What you have to do: With the records as your source, report how many lines contain "cols". Add no other words.

□ □ □

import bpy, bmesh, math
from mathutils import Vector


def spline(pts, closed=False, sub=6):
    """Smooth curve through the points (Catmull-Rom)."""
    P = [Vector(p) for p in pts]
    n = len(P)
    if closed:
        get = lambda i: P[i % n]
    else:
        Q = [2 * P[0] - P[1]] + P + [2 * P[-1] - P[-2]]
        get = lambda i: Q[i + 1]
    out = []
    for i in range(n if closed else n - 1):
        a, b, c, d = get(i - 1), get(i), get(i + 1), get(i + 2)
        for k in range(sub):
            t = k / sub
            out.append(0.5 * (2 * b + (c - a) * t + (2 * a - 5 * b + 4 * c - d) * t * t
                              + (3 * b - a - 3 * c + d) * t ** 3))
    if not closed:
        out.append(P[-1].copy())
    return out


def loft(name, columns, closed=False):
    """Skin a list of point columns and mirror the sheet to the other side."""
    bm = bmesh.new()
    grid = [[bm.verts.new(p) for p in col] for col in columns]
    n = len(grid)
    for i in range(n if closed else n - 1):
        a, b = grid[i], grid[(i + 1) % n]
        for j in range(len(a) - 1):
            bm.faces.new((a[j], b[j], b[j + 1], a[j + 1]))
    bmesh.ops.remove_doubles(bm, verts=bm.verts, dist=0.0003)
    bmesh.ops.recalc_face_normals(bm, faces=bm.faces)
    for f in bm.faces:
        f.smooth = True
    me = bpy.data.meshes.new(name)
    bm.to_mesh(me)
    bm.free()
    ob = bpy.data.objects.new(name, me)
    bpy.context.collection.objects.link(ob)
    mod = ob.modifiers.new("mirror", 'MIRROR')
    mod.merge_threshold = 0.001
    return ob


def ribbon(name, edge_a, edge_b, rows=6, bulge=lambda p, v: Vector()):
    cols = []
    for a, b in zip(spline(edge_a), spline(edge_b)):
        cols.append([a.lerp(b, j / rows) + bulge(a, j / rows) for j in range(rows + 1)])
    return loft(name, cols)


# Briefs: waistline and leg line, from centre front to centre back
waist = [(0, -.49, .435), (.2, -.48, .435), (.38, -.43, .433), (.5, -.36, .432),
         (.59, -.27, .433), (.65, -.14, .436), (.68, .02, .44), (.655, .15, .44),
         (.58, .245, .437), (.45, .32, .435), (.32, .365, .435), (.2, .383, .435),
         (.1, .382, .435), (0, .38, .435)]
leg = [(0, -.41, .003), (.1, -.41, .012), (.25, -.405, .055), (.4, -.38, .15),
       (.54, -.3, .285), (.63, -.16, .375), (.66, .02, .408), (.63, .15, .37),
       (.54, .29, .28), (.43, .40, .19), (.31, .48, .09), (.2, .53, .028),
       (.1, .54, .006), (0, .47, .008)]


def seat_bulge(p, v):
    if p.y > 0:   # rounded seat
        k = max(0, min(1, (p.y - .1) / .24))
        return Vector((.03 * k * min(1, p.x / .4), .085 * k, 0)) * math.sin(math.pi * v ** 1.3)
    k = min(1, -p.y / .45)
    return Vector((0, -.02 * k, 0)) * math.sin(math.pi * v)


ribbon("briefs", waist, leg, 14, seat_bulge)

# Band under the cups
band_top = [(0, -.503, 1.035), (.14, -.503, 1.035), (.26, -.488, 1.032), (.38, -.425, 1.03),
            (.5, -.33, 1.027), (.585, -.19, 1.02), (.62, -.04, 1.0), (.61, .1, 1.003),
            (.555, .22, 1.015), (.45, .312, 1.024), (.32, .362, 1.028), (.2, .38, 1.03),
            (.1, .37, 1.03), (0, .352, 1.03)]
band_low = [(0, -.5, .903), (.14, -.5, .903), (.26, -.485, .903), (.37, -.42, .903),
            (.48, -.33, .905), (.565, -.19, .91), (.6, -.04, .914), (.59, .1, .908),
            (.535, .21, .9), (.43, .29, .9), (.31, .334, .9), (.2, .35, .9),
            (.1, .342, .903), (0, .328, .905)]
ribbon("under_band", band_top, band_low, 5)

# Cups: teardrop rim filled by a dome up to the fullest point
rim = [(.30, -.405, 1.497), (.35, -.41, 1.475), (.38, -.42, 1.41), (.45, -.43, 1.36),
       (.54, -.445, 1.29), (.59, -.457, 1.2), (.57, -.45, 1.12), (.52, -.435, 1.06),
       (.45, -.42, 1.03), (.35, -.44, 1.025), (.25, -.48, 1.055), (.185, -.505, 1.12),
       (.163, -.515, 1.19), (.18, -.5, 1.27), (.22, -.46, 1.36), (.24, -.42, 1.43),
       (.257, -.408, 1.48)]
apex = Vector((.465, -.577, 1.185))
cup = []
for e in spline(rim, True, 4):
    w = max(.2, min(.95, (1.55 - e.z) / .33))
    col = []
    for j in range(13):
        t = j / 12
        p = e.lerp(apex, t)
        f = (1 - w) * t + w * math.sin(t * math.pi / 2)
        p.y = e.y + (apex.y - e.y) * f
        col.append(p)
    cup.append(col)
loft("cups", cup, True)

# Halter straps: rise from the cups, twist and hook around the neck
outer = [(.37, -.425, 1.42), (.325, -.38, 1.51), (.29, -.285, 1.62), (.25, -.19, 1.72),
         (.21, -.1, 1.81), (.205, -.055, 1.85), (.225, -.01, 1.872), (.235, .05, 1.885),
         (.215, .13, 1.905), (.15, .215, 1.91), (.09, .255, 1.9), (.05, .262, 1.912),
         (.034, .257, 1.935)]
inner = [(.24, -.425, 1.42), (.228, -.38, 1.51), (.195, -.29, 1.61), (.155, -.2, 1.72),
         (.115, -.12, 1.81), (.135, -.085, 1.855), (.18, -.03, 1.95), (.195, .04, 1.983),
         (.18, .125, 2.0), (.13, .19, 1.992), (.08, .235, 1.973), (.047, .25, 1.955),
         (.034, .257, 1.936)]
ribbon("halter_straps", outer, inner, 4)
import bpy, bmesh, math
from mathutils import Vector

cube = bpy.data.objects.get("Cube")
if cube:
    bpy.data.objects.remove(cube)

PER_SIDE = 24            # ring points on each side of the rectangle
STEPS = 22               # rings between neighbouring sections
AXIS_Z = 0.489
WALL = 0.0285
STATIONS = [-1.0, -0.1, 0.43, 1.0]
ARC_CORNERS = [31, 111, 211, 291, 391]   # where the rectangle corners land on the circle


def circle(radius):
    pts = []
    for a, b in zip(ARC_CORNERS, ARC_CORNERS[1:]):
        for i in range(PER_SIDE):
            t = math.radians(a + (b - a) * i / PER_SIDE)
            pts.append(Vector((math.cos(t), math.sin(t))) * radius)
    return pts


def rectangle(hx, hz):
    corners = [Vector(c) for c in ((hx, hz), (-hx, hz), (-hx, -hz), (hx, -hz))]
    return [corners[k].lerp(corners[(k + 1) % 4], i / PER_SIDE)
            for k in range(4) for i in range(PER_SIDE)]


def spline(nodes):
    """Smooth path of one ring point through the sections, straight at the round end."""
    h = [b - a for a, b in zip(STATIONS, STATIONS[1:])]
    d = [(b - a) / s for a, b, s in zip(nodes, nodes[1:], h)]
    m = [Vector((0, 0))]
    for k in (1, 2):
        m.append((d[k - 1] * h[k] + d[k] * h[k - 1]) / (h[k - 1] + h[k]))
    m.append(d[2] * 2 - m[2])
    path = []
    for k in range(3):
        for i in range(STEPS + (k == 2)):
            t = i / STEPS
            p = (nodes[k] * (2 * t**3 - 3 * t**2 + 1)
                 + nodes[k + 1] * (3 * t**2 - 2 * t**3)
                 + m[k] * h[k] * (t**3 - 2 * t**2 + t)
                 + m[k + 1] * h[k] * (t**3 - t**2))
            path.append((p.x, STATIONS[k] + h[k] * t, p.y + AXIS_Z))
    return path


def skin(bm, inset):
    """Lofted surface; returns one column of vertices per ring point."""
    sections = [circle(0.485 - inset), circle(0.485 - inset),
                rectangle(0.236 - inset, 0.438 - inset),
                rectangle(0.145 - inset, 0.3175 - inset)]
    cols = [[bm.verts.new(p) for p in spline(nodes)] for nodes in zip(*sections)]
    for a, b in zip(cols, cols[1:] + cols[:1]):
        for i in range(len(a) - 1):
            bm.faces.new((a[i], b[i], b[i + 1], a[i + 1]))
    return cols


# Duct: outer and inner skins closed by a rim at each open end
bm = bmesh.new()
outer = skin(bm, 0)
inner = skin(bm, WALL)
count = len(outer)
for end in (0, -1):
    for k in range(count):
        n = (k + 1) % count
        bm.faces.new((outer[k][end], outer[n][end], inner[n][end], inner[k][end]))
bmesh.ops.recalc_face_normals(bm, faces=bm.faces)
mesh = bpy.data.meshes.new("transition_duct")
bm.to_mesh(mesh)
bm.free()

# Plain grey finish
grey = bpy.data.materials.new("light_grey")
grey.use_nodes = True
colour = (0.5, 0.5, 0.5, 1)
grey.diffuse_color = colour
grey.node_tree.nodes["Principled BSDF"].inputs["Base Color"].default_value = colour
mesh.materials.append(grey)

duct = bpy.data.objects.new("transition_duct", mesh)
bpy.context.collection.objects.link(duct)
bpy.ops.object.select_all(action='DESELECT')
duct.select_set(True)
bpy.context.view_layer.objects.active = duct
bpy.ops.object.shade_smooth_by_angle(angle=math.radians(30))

□ □ □

Answer to the problem: 6